Most of the recent press coverage on Japanese retail giant 7&I holdings has featured board room shenanigans, coups and the ensuing departure of long standing Chairman Toshifumi Suzuki. Less noticed was that 7&I’s private label sales, branded Seven Premium, exceeded USD9.4b in 2015, a growth of 22% over the previous year. Seven Premium now accounts for over 25% of total revenue. In contrast, Aeon’s Top Valu brand which was the original Japanese own label pioneer, saw its PB sales slip to 2% to USD7.1b in the same period. 7&I is famous for its “team merchandising” approach to product development, which in a broad sense means the retailer shares (selected) POS data on shopper behaviour with suppliers to inform product and packaging design. The retailer likes to adopt this team merchandising approach both for PB as well as manufacturer branded items; a challen
Most visitors to Japanese supermarkets dazzle at the endless array of uniformly merchandised produce with not so much as a lettuce leaf out of place. For a country obsessed with food safety, quality and cleanliness, not to mention a general abhorrence of GMO, it’s surprising that “organic” remains far behind compared to the US, Europe and indeed other leading Asian markets. Even more surprising because five years after Fukushima much of the country has lost faith in nuclear, there’s a groundswell in favour of simplicity, purity and back to nature. Why then has Organic food household penetration yet to break 1% and average spend stutters at a paltry JPY1000 per year? Change may be afoot. Recently more retailers are ranging organic food and there is an emerging network of online evangelists. However for organic to really blossom, several ingredients ar
I made my annual pilgrimage to Asia’s snow paradise Niseko last week and on the way back passed through Sapporo’s Shin Chitose airport. Like many airports these days there’s no shortage of shops, Shin Chitose’s difference is most sell foods and local delicacies like in a rural farmer’s market. Chitose ranks number 2 in Japan with sales worth over USD4 billion a year, second only to Haneda, one of the world’s busiest airports. The “golden hour” after passengers have checked in, is critical for airport retailers. In Shin Chitose’s domestic terminal, most of the shops are conveniently located very close to the airline desks. Surprisingly most shops are landside. This also encourages shoppers who are not travelling to purchase. I first experienced the Hokkaido chocolate brand “Royce” at Shin Chitose many y

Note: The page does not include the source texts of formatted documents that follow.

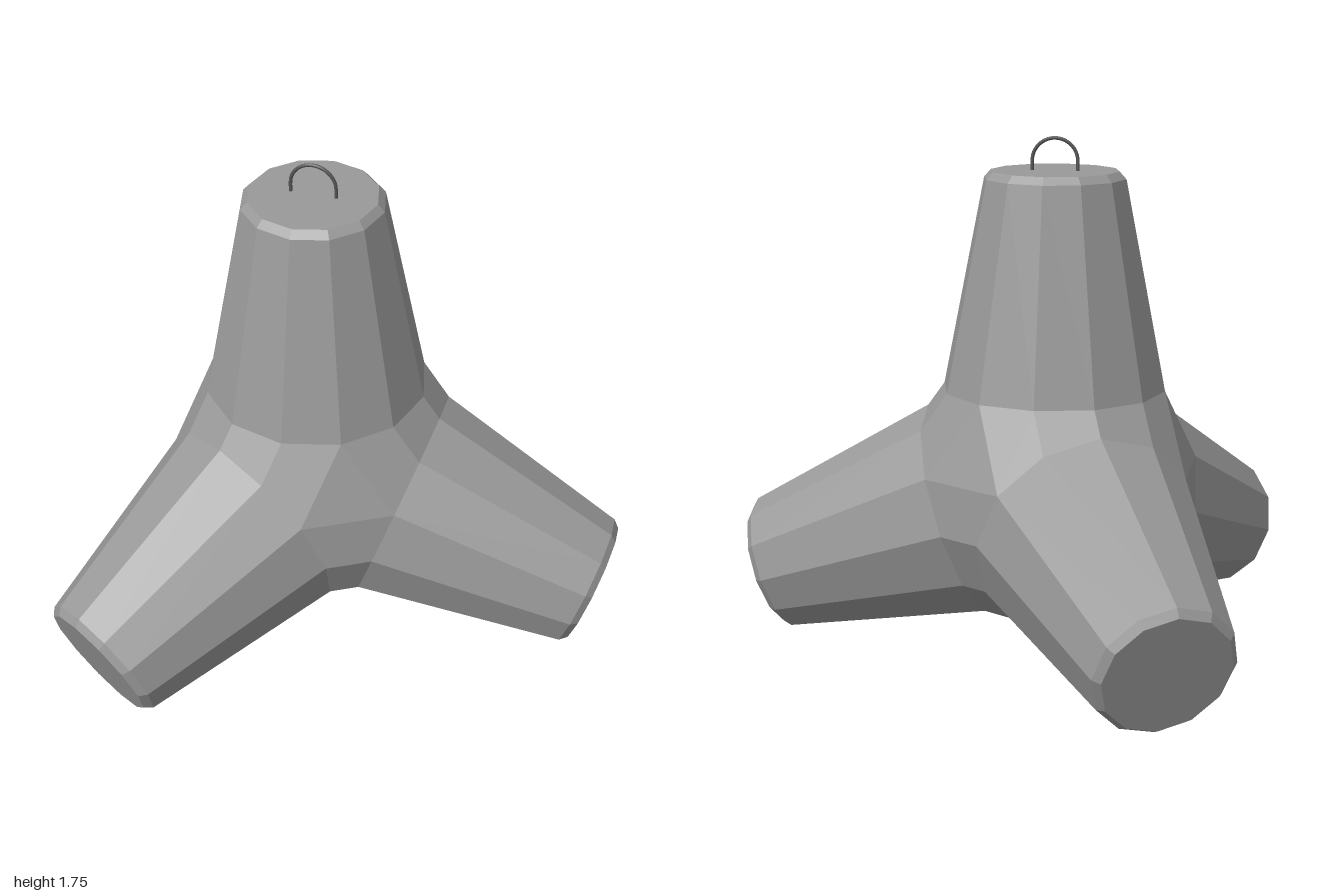
import * as THREE from 'three';
import { ConvexGeometry } from 'three/addons/geometries/ConvexGeometry.js';

const SIDES = 12;
const CENTER = new THREE.Vector3(-0.195, 0.572, 0);
const BASE_RADIUS = 0.38, BASE_DIST = 0.33;

export function createModel() {
  const group = new THREE.Group();
  const concrete = new THREE.MeshStandardMaterial({ color: 0x999999 });
  concrete.name = 'concrete grey';
  const steel = new THREE.MeshStandardMaterial({ color: 0x555555 });
  steel.name = 'dark steel';

  const add = (name, geometry, material) => {
    const mesh = new THREE.Mesh(geometry, material);
    mesh.name = name;
    group.add(mesh);
    return mesh;
  };

  // Tapered, faceted limb with a chamfered flat end, pointing up from the centre
  const profile = [[BASE_RADIUS, BASE_DIST], [0.24, 1.04], [0.217, 1.065], [0, 1.065]]
    .map(([r, y]) => new THREE.Vector2(r, y));
  const limb = new THREE.LatheGeometry(profile, SIDES).toNonIndexed();
  limb.computeVertexNormals();

  // Four tetrahedral directions: one up, three splayed legs
  const tilt = new THREE.Matrix4().makeRotationZ(-Math.acos(-1 / 3));
  const turned = (a) => new THREE.Matrix4().makeRotationY(a).multiply(tilt);
  const limbs = [
    ['topLimb', new THREE.Matrix4()],
    ['leftLeg', turned(0)],
    ['backRightLeg', turned(Math.PI * 2 / 3)],
    ['frontRightLeg', turned(-Math.PI * 2 / 3)],
  ];

  const corePoints = [];
  for (const [name, matrix] of limbs) {
    add(name, limb.clone().applyMatrix4(matrix), concrete).position.copy(CENTER);
    for (let i = 0; i < SIDES; i++) {
      const a = i / SIDES * Math.PI * 2;
      corePoints.push(new THREE.Vector3(
        BASE_RADIUS * Math.sin(a), BASE_DIST, BASE_RADIUS * Math.cos(a)).applyMatrix4(matrix));
    }
  }

  // Core bridging the base rings of the four limbs
  add('core', new ConvexGeometry(corePoints), concrete).position.copy(CENTER);

  // Lifting loop: two short uprights joined by a half circle
  const r = 0.077, bend = 1.667;
  const path = new THREE.CurvePath();
  path.add(new THREE.LineCurve3(new THREE.Vector3(r, 1.62, 0), new THREE.Vector3(r, bend, 0)));
  const arc = [];
  for (let i = 0; i <= 12; i++) {
    const a = i / 12 * Math.PI;
    arc.push(new THREE.Vector3(r * Math.cos(a), bend + r * Math.sin(a), 0));
  }
  path.add(new THREE.CatmullRomCurve3(arc));
  path.add(new THREE.LineCurve3(new THREE.Vector3(-r, bend, 0), new THREE.Vector3(-r, 1.62, 0)));
  add('liftingLoop', new THREE.TubeGeometry(path, 40, 0.006, 8), steel).position.x = CENTER.x;

  return group;
}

The vitamin, mineral and health supplement market in Japan continues to grow and the category is now worth over Yen 1.5 trillion or USD12.86 billion. According to figures released by Intage this month, a market research company which tracks consumer trends using a large household panel, the average annual spend on supplements exceeded JPY27,400 (USD223) per person in 2015 plus user penetration was over 50% of the 15-79 year old age bracket. What is even more significant is that the biggest sales channel is mail order or e-commerce with over 52% share. This fact alone has serious repercussions for the go-to-market model for both existing players and new entrants, Vitamin supplements for skin and facial care were the biggest category segment.
I have spent the last 3 days in Tokyo. It is not the most pleasant time of year to enjoy the capital city, buildings are “cooled” to 28 degs and much of the subway does not have aircon. Still I enjoy to get out and walk a bit around the neighbourhood after a day of meetings and spotted these cute, home delivery vehicles from 7-Eleven. It is an initiative to grow sales amongst the older population.